● Supplied material

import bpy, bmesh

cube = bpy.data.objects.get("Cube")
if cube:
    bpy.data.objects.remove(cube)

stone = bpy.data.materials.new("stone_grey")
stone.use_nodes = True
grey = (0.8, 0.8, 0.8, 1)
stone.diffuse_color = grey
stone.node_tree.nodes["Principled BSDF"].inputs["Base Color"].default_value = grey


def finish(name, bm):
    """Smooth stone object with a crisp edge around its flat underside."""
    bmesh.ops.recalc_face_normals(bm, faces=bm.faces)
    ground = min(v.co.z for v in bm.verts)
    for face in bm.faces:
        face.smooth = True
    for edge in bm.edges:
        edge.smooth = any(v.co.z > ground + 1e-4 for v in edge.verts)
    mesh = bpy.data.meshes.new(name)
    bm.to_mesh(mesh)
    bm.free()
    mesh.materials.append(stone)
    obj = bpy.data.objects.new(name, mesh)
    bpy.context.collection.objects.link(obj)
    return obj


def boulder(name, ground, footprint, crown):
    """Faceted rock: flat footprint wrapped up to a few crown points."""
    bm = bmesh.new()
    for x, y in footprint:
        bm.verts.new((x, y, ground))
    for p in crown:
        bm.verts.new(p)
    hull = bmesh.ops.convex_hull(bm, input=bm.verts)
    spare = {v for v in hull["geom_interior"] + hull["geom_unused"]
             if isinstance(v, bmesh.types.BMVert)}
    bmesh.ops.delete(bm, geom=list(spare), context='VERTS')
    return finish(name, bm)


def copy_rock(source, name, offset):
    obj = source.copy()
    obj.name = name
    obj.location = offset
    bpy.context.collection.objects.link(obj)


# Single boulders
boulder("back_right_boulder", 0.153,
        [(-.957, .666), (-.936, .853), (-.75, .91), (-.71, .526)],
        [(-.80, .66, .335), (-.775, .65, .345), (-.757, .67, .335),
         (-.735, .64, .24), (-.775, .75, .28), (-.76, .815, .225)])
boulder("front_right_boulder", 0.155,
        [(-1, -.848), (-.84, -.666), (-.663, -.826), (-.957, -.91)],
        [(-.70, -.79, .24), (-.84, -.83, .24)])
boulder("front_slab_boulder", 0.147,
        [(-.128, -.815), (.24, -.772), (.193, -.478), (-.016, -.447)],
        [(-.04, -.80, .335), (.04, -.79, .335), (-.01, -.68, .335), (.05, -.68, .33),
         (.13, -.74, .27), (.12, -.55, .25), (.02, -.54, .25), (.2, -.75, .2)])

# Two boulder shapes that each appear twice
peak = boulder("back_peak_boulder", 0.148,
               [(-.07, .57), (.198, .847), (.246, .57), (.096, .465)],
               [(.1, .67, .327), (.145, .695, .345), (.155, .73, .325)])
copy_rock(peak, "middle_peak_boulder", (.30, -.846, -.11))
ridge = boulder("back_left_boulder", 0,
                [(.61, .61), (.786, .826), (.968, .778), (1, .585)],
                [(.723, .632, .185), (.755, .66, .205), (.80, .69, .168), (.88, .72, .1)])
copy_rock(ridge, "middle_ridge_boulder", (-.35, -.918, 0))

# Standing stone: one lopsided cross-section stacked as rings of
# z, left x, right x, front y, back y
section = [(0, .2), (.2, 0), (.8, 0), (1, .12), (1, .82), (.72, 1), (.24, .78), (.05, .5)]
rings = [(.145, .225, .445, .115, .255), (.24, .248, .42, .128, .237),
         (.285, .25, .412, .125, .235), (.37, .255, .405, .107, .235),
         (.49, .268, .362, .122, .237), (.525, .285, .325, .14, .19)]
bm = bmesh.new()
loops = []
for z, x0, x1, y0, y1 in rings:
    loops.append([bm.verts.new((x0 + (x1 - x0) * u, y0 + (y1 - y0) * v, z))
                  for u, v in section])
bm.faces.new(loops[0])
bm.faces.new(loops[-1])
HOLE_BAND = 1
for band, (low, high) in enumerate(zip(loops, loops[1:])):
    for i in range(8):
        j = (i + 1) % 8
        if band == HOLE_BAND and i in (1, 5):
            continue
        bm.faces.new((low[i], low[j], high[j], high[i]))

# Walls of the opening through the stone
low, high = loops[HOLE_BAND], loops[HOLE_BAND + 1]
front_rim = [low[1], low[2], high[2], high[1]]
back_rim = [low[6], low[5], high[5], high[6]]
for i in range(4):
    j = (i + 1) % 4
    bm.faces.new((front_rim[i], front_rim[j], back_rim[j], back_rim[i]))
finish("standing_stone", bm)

* * *

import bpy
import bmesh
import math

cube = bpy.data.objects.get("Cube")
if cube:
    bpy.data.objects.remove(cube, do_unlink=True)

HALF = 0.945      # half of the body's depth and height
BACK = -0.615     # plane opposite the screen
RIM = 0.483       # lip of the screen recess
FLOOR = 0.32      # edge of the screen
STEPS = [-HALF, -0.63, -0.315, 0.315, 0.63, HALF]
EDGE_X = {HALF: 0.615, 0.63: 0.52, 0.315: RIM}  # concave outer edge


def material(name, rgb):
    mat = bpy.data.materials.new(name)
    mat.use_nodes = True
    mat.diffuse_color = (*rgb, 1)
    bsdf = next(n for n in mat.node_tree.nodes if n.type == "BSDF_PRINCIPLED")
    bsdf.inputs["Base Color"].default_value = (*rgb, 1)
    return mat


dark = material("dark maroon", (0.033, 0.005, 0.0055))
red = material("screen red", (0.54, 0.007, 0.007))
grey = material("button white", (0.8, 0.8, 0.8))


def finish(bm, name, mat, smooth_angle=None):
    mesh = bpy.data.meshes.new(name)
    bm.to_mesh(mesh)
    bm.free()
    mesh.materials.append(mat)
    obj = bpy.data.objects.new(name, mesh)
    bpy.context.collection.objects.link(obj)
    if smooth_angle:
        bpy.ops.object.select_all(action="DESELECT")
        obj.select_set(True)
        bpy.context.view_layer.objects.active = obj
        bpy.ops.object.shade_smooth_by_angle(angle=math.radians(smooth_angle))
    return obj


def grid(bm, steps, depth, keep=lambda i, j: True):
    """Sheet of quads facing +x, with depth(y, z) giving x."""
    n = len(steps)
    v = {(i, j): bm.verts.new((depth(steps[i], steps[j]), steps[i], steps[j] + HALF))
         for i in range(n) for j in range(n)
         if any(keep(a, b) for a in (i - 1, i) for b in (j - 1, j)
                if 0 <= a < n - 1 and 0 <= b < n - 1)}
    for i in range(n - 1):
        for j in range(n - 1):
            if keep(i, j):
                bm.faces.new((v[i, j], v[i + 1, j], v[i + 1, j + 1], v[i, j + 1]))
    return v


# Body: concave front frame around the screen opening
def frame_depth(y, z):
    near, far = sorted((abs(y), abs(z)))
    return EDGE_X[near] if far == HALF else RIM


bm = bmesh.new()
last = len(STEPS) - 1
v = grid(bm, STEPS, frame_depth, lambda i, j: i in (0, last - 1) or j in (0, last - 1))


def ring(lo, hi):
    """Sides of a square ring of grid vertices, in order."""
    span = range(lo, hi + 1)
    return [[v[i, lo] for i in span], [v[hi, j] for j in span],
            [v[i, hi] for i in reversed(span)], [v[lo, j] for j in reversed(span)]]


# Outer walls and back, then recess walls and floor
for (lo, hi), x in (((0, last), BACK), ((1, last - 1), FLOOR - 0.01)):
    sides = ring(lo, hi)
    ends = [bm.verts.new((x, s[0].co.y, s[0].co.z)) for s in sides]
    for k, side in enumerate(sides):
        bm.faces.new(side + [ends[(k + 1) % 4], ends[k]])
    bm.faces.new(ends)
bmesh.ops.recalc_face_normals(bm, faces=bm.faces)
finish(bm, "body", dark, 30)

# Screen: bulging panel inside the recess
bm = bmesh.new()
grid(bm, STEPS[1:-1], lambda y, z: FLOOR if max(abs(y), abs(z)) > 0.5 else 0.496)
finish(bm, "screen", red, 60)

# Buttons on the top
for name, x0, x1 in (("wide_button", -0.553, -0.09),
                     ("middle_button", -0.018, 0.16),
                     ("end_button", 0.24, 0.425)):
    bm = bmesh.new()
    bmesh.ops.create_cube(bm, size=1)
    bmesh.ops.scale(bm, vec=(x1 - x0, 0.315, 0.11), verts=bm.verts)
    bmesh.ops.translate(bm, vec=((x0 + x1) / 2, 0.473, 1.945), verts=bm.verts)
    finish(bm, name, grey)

...

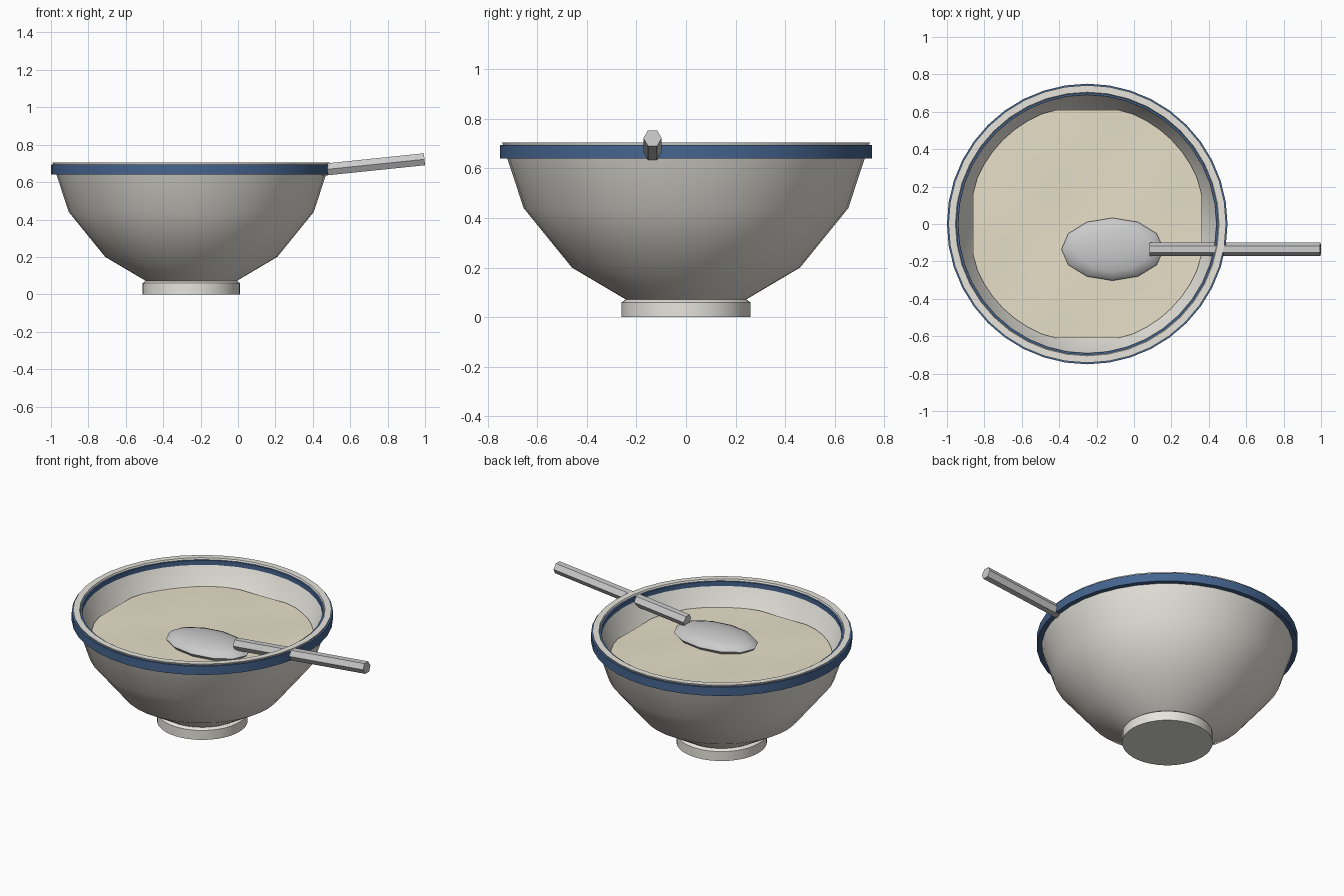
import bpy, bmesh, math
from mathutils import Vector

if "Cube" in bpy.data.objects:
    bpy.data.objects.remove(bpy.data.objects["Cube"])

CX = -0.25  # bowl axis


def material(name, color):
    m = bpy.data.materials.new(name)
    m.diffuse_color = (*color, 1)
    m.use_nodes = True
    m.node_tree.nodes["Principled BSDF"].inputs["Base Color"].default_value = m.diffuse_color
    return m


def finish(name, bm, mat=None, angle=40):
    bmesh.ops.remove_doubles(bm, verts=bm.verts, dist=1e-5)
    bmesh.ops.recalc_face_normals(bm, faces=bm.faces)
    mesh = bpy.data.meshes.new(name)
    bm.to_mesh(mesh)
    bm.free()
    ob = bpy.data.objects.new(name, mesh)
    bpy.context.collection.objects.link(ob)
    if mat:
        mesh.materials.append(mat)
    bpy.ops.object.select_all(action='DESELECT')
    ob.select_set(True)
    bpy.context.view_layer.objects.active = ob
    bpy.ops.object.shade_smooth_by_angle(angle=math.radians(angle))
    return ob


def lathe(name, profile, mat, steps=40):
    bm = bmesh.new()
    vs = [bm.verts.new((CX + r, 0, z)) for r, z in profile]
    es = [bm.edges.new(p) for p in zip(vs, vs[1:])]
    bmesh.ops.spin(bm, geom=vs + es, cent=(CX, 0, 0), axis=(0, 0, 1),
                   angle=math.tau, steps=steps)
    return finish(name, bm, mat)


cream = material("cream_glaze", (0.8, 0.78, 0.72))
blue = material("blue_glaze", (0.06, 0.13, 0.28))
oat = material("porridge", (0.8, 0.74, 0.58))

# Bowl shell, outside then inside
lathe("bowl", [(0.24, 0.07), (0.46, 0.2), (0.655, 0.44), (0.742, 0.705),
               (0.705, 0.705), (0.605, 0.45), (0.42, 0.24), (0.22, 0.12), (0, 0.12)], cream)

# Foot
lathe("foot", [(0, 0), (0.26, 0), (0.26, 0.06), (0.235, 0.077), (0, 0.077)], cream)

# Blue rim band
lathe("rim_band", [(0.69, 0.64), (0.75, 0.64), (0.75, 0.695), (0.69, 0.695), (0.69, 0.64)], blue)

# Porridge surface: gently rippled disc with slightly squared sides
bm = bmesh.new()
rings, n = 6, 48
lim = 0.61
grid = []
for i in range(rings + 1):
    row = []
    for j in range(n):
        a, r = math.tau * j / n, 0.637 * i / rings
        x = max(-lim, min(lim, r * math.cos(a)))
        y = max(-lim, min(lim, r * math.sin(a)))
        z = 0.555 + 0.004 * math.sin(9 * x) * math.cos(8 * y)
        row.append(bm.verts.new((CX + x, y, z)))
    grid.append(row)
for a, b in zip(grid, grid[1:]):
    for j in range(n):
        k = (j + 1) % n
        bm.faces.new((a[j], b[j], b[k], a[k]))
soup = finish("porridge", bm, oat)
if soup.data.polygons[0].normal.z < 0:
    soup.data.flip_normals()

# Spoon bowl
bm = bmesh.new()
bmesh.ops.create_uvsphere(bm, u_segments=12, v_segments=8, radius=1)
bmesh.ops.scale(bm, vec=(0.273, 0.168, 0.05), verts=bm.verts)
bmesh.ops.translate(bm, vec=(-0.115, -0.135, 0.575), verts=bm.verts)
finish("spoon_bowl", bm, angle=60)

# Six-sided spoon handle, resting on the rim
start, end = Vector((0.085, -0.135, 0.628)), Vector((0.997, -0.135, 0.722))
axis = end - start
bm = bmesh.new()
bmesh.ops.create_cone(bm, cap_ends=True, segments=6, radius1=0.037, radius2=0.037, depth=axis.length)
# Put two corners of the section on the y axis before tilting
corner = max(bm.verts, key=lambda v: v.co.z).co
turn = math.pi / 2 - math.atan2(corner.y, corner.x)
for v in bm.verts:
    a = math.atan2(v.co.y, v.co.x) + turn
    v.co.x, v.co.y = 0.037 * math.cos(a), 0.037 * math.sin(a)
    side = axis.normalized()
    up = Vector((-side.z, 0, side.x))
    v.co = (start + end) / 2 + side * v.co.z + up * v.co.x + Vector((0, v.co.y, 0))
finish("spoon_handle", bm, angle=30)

● Exercise brief
What are the lines of the data above that include the string "faces"? Copy them.

● Task result
    bmesh.ops.recalc_face_normals(bm, faces=bm.faces)
    for face in bm.faces:
bm.faces.new(loops[0])
bm.faces.new(loops[-1])
        bm.faces.new((low[i], low[j], high[j], high[i]))
    bm.faces.new((front_rim[i], front_rim[j], back_rim[j], back_rim[i]))
                bm.faces.new((v[i, j], v[i + 1, j], v[i + 1, j + 1], v[i, j + 1]))
        bm.faces.new(side + [ends[(k + 1) % 4], ends[k]])
    bm.faces.new(ends)
bmesh.ops.recalc_face_normals(bm, faces=bm.faces)
    bmesh.ops.recalc_face_normals(bm, faces=bm.faces)
        bm.faces.new((a[j], b[j], b[k], a[k]))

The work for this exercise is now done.